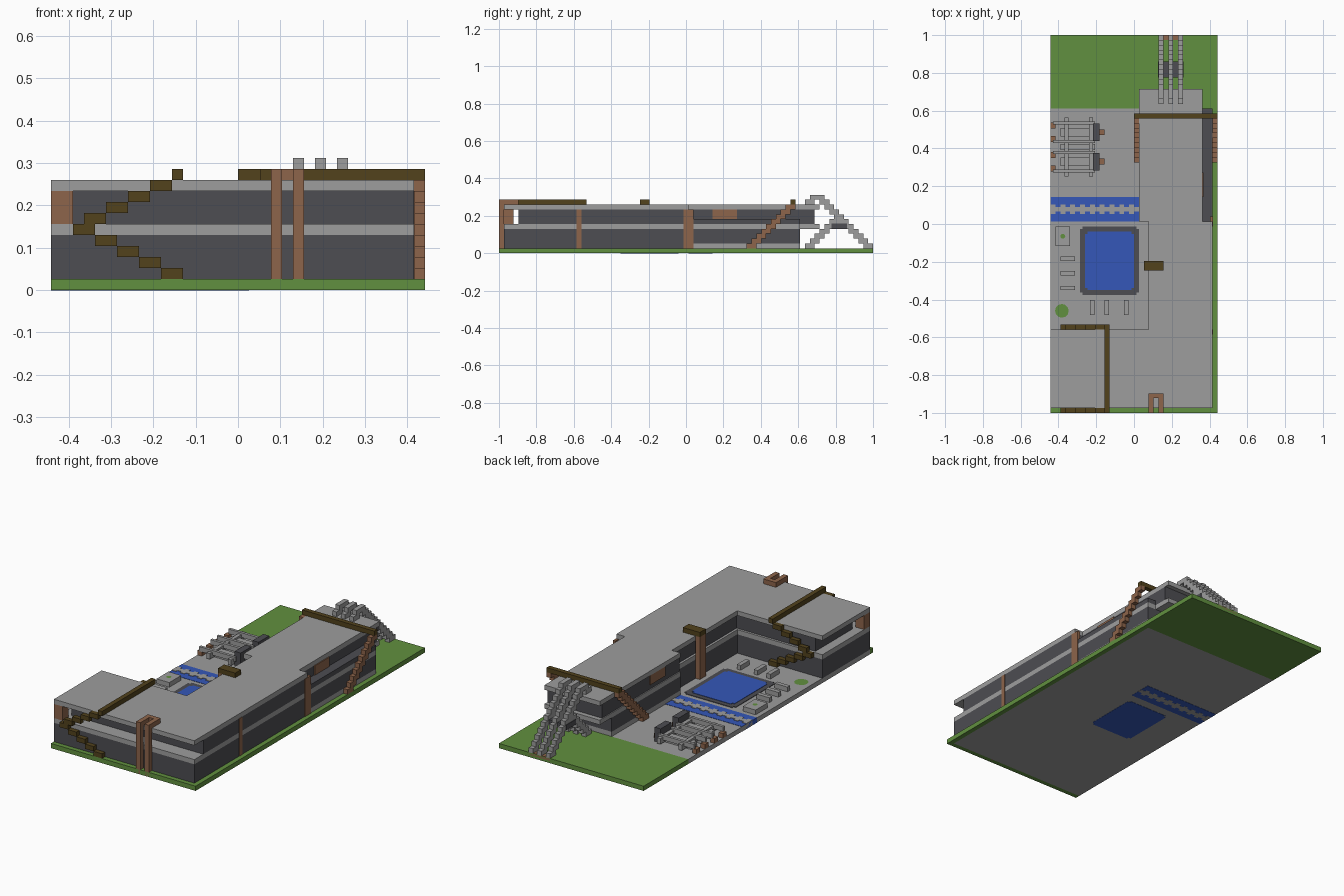
import bpy
import bmesh
from math import tau, cos, sin

if "Cube" in bpy.data.objects:
    bpy.data.objects.remove(bpy.data.objects["Cube"], do_unlink=True)

U = 2 / 77  # one grid cell


def material(name, *rgb):
    m = bpy.data.materials.new(name)
    m.use_nodes = True
    m.diffuse_color = (*rgb, 1)
    m.node_tree.nodes["Principled BSDF"].inputs["Base Color"].default_value = (*rgb, 1)
    return m


GRASS = material("grass green", .12, .28, .05)
STONE = material("stone grey", .34, .34, .34)
DARK = material("dark grey", .075, .075, .085)
WATER = material("water blue", .035, .095, .48)
BROWN = material("warm brown", .27, .13, .07)
WOOD = material("dark wood", .085, .055, .012)


def blocks(name, mat, *boxes):
    """One object made of boxes given as x, y, z ranges in grid cells."""
    bm = bmesh.new()
    for xs, ys, zs in boxes:
        cube = bmesh.ops.create_cube(bm, size=1)["verts"]
        for v in cube:
            for axis, (lo, hi) in enumerate((xs, ys, zs)):
                v.co[axis] = (hi if v.co[axis] > 0 else lo) * U
            v.co.y -= 1
    finish(name, mat, bm)


def disc(name, mat, x, y, radius, z, sides=12):
    """Thin flat round plate."""
    bm = bmesh.new()
    ring = [bm.verts.new(((x + radius * cos(tau * i / sides)) * U,
                          (y + radius * sin(tau * i / sides)) * U - 1, z * U))
            for i in range(sides)]
    bm.faces.new(ring)
    finish(name, mat, bm)


def finish(name, mat, bm):
    mesh = bpy.data.meshes.new(name)
    bm.to_mesh(mesh)
    bm.free()
    mesh.materials.append(mat)
    bpy.context.collection.objects.link(bpy.data.objects.new(name, mesh))


# Ground
ground, plate = (0, 1), (-.04, 1.06)
blocks("paving", STONE, ((-17, 16), (1, 62), ground))
blocks("grass", GRASS,
       ((-17, 17), (62, 77), ground),
       ((-17, 17), (0, 1), ground),
       ((16, 17), (1, 62), ground))

# Lower floor and middle slab
LOWER, SLAB, UPPER, ROOF = (1, 5), (5, 6), (6, 9), (9, 10)
blocks("lower_walls", DARK,
       ((-17, 16), (1, 17), LOWER),
       ((3, 16), (17, 39), LOWER),
       ((1, 16), (39, 62), (2, 5)))
blocks("plinth", STONE, ((1, 16), (39, 62), (1, 2)))
for name, level in (("middle_slab", SLAB), ("roof", ROOF)):
    edge = 16 if level is SLAB else 14
    blocks(name, STONE,
           ((-17, 16), (1, 17), level),
           ((3, 16), (17, 39), level),
           ((1, edge), (39, 62), level),
           ((1, 14), (62, 66), level))

# Upper floor, set back under the roof
blocks("upper_walls", DARK,
       ((-15, 16), (4, 16.5), UPPER),
       ((3.5, 16), (16.5, 39), UPPER),
       ((1.2, 14), (39, 65), UPPER))
blocks("balcony_rail", DARK, ((14, 16), (39, 62), (6, 7)))
blocks("corner_post", BROWN, ((-17, -15), (1, 3), UPPER))
blocks("side_pillars", BROWN,
       ((15.5, 16.1), (16, 17), (1, 9)),
       ((15.5, 16.1), (38, 40), (1, 9)))
blocks("upper_windows", BROWN,
       ((13.5, 14.2), (44, 49), (7, 9)),
       ((1, 1.5), (44, 49), (7, 9)))

# Front arch over the roof edge
blocks("front_arch", BROWN,
       ((3, 4), (0, 1), (0, 11)), ((5, 6), (0, 1), (0, 11)),
       ((3, 4), (1, 4), (10, 11)), ((5, 6), (1, 4), (10, 11)),
       ((4, 5), (3, 4), (10, 11)))

# Zigzag stairs on both sides of the wing, joined across the roof
for name, y in (("front", 0), ("courtyard", 17)):
    steps = []
    for k in range(9):
        x = -7 - 2 * k if k < 5 else -24 + 2 * k
        steps.append(((x, x + 2), (y, y + 1), (k + 1, k + 2)))
    blocks(name + "_zigzag_stairs", WOOD, *steps)
blocks("roof_rail", WOOD, ((-6, -5), (0, 18), (10, 11)))

# Side stairs and the beam joining them
for name, x in (("right_wall", 16), ("left_wall", 0)):
    blocks(name + "_stairs", BROWN,
           *[((x, x + 1), (51 + k, 53 + k), (k + 1, k + 2)) for k in range(9)])
blocks("stairs_beam", WOOD, ((0, 17), (60, 61), (10, 11)))

# Courtyard pillar with its roof beam
blocks("courtyard_pillar", BROWN, ((2, 3), (29, 31), (1, 10)))
blocks("pillar_beam", WOOD, ((2, 6), (29, 31), (10, 11)))

# Three stepped slides with an inner flight
for i, x in enumerate((5, 7, 9)):
    cells = [((x, x + 1), (76 - k, 78 - k), (k, k + 1)) for k in range(1, 11)]
    cells += [((x, x + 1), (62 + k, 64 + k), (k, k + 1)) for k in range(1, 7)]
    cells += [((x, x + 1), (64, 67), (11, 12)), ((x, x + 1), (63, 65), (10, 11))]
    cells = [(a, (b[0], min(b[1], 77)), c) for a, b, c in cells]
    blocks("slide_%d" % i, STONE, *cells)
blocks("slide_brace", DARK, ((4.9, 10.1), (68.4, 71.6), (5, 6.1)))
blocks("slide_mat", BROWN, ((5, 10), (76, 77), (.5, 1.06)))

# Pool with a raised kerb
blocks("pool_kerb", DARK,
       ((-11, 1), (24.5, 37.5), (.9, 1.12)),
       ((-10.5, .5), (24, 38), (.9, 1.12)))
blocks("pool_water", WATER,
       ((-10, 0), (25.5, 36.5), (-.04, 1.2)),
       ((-9.5, -.5), (25, 37), (-.04, 1.2)))

# Stream with a stepped stone path
blocks("stream", WATER, ((-17, 1), (39, 44), plate))
blocks("stream_path", STONE,
       ((-17, 1), (41, 42), (-.05, 1.15)),
       *[((x, x + 1), (40.5, 42.5), (-.05, 1.15)) for x in range(-17, 1, 2)])

# Benches, planter and lawn spot
blocks("benches", STONE,
       *[((-15, -12), (y, y + .9), (1, 2)) for y in (25, 28, 31)],
       *[((x, x + .9), (20, 23), (1, 2)) for x in (-9, -6, -2)])
blocks("planter", STONE, ((-16, -13), (34, 38), (1, 2)))
disc("planter_bush", GRASS, -14.5, 36, .5, 2.05)
disc("lawn_spot", GRASS, -14.7, 20.8, 1.4, 1.06)

# Two pieces of play equipment joined by crossbars
for i, y in enumerate((51.2, 57.2)):
    name = "play_frame_%d" % i
    blocks(name, STONE,
           ((-15, -8), (y - .9, y + .9), (1, 2.2)),
           *[((-16.5, -8), (y + s - .3, y + s + .3), (2, 3)) for s in (-1.9, 1.9)])
    blocks(name + "_seat", DARK, ((-8.4, -7), (y - 1.8, y + 1.8), (1, 4)))
    blocks(name + "_steps", BROWN,
           ((-7, -6), (y - .6, y + .6), (1, 2)),
           *[((-17, -16), (y + s - .6, y + s + .6), (1, 2)) for s in (-1.4, 1.4)])
blocks("play_crossbars", STONE,
       ((-15, -8), (53.6, 54.8), (1, 2)),
       *[((x, x + .8), (48.2, 60.2), (1.4, 2.6)) for x in (-14.2, -9.2)])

------------

## REQUIREMENT
Reproduce every entry word for word, but skip any pictures.

## REPLY
import bpy
import bmesh
from math import tau, cos, sin

if "Cube" in bpy.data.objects:
    bpy.data.objects.remove(bpy.data.objects["Cube"], do_unlink=True)

U = 2 / 77  # one grid cell


def material(name, *rgb):
    m = bpy.data.materials.new(name)
    m.use_nodes = True
    m.diffuse_color = (*rgb, 1)
    m.node_tree.nodes["Principled BSDF"].inputs["Base Color"].default_value = (*rgb, 1)
    return m


GRASS = material("grass green", .12, .28, .05)
STONE = material("stone grey", .34, .34, .34)
DARK = material("dark grey", .075, .075, .085)
WATER = material("water blue", .035, .095, .48)
BROWN = material("warm brown", .27, .13, .07)
WOOD = material("dark wood", .085, .055, .012)


def blocks(name, mat, *boxes):
    """One object made of boxes given as x, y, z ranges in grid cells."""
    bm = bmesh.new()
    for xs, ys, zs in boxes:
        cube = bmesh.ops.create_cube(bm, size=1)["verts"]
        for v in cube:
            for axis, (lo, hi) in enumerate((xs, ys, zs)):
                v.co[axis] = (hi if v.co[axis] > 0 else lo) * U
            v.co.y -= 1
    finish(name, mat, bm)


def disc(name, mat, x, y, radius, z, sides=12):
    """Thin flat round plate."""
    bm = bmesh.new()
    ring = [bm.verts.new(((x + radius * cos(tau * i / sides)) * U,
                          (y + radius * sin(tau * i / sides)) * U - 1, z * U))
            for i in range(sides)]
    bm.faces.new(ring)
    finish(name, mat, bm)


def finish(name, mat, bm):
    mesh = bpy.data.meshes.new(name)
    bm.to_mesh(mesh)
    bm.free()
    mesh.materials.append(mat)
    bpy.context.collection.objects.link(bpy.data.objects.new(name, mesh))


# Ground
ground, plate = (0, 1), (-.04, 1.06)
blocks("paving", STONE, ((-17, 16), (1, 62), ground))
blocks("grass", GRASS,
       ((-17, 17), (62, 77), ground),
       ((-17, 17), (0, 1), ground),
       ((16, 17), (1, 62), ground))

# Lower floor and middle slab
LOWER, SLAB, UPPER, ROOF = (1, 5), (5, 6), (6, 9), (9, 10)
blocks("lower_walls", DARK,
       ((-17, 16), (1, 17), LOWER),
       ((3, 16), (17, 39), LOWER),
       ((1, 16), (39, 62), (2, 5)))
blocks("plinth", STONE, ((1, 16), (39, 62), (1, 2)))
for name, level in (("middle_slab", SLAB), ("roof", ROOF)):
    edge = 16 if level is SLAB else 14
    blocks(name, STONE,
           ((-17, 16), (1, 17), level),
           ((3, 16), (17, 39), level),
           ((1, edge), (39, 62), level),
           ((1, 14), (62, 66), level))

# Upper floor, set back under the roof
blocks("upper_walls", DARK,
       ((-15, 16), (4, 16.5), UPPER),
       ((3.5, 16), (16.5, 39), UPPER),
       ((1.2, 14), (39, 65), UPPER))
blocks("balcony_rail", DARK, ((14, 16), (39, 62), (6, 7)))
blocks("corner_post", BROWN, ((-17, -15), (1, 3), UPPER))
blocks("side_pillars", BROWN,
       ((15.5, 16.1), (16, 17), (1, 9)),
       ((15.5, 16.1), (38, 40), (1, 9)))
blocks("upper_windows", BROWN,
       ((13.5, 14.2), (44, 49), (7, 9)),
       ((1, 1.5), (44, 49), (7, 9)))

# Front arch over the roof edge
blocks("front_arch", BROWN,
       ((3, 4), (0, 1), (0, 11)), ((5, 6), (0, 1), (0, 11)),
       ((3, 4), (1, 4), (10, 11)), ((5, 6), (1, 4), (10, 11)),
       ((4, 5), (3, 4), (10, 11)))

# Zigzag stairs on both sides of the wing, joined across the roof
for name, y in (("front", 0), ("courtyard", 17)):
    steps = []
    for k in range(9):
        x = -7 - 2 * k if k < 5 else -24 + 2 * k
        steps.append(((x, x + 2), (y, y + 1), (k + 1, k + 2)))
    blocks(name + "_zigzag_stairs", WOOD, *steps)
blocks("roof_rail", WOOD, ((-6, -5), (0, 18), (10, 11)))

# Side stairs and the beam joining them
for name, x in (("right_wall", 16), ("left_wall", 0)):
    blocks(name + "_stairs", BROWN,
           *[((x, x + 1), (51 + k, 53 + k), (k + 1, k + 2)) for k in range(9)])
blocks("stairs_beam", WOOD, ((0, 17), (60, 61), (10, 11)))

# Courtyard pillar with its roof beam
blocks("courtyard_pillar", BROWN, ((2, 3), (29, 31), (1, 10)))
blocks("pillar_beam", WOOD, ((2, 6), (29, 31), (10, 11)))

# Three stepped slides with an inner flight
for i, x in enumerate((5, 7, 9)):
    cells = [((x, x + 1), (76 - k, 78 - k), (k, k + 1)) for k in range(1, 11)]
    cells += [((x, x + 1), (62 + k, 64 + k), (k, k + 1)) for k in range(1, 7)]
    cells += [((x, x + 1), (64, 67), (11, 12)), ((x, x + 1), (63, 65), (10, 11))]
    cells = [(a, (b[0], min(b[1], 77)), c) for a, b, c in cells]
    blocks("slide_%d" % i, STONE, *cells)
blocks("slide_brace", DARK, ((4.9, 10.1), (68.4, 71.6), (5, 6.1)))
blocks("slide_mat", BROWN, ((5, 10), (76, 77), (.5, 1.06)))

# Pool with a raised kerb
blocks("pool_kerb", DARK,
       ((-11, 1), (24.5, 37.5), (.9, 1.12)),
       ((-10.5, .5), (24, 38), (.9, 1.12)))
blocks("pool_water", WATER,
       ((-10, 0), (25.5, 36.5), (-.04, 1.2)),
       ((-9.5, -.5), (25, 37), (-.04, 1.2)))

# Stream with a stepped stone path
blocks("stream", WATER, ((-17, 1), (39, 44), plate))
blocks("stream_path", STONE,
       ((-17, 1), (41, 42), (-.05, 1.15)),
       *[((x, x + 1), (40.5, 42.5), (-.05, 1.15)) for x in range(-17, 1, 2)])

# Benches, planter and lawn spot
blocks("benches", STONE,
       *[((-15, -12), (y, y + .9), (1, 2)) for y in (25, 28, 31)],
       *[((x, x + .9), (20, 23), (1, 2)) for x in (-9, -6, -2)])
blocks("planter", STONE, ((-16, -13), (34, 38), (1, 2)))
disc("planter_bush", GRASS, -14.5, 36, .5, 2.05)
disc("lawn_spot", GRASS, -14.7, 20.8, 1.4, 1.06)

# Two pieces of play equipment joined by crossbars
for i, y in enumerate((51.2, 57.2)):
    name = "play_frame_%d" % i
    blocks(name, STONE,
           ((-15, -8), (y - .9, y + .9), (1, 2.2)),
           *[((-16.5, -8), (y + s - .3, y + s + .3), (2, 3)) for s in (-1.9, 1.9)])
    blocks(name + "_seat", DARK, ((-8.4, -7), (y - 1.8, y + 1.8), (1, 4)))
    blocks(name + "_steps", BROWN,
           ((-7, -6), (y - .6, y + .6), (1, 2)),
           *[((-17, -16), (y + s - .6, y + s + .6), (1, 2)) for s in (-1.4, 1.4)])
blocks("play_crossbars", STONE,
       ((-15, -8), (53.6, 54.8), (1, 2)),
       *[((x, x + .8), (48.2, 60.2), (1.4, 2.6)) for x in (-14.2, -9.2)])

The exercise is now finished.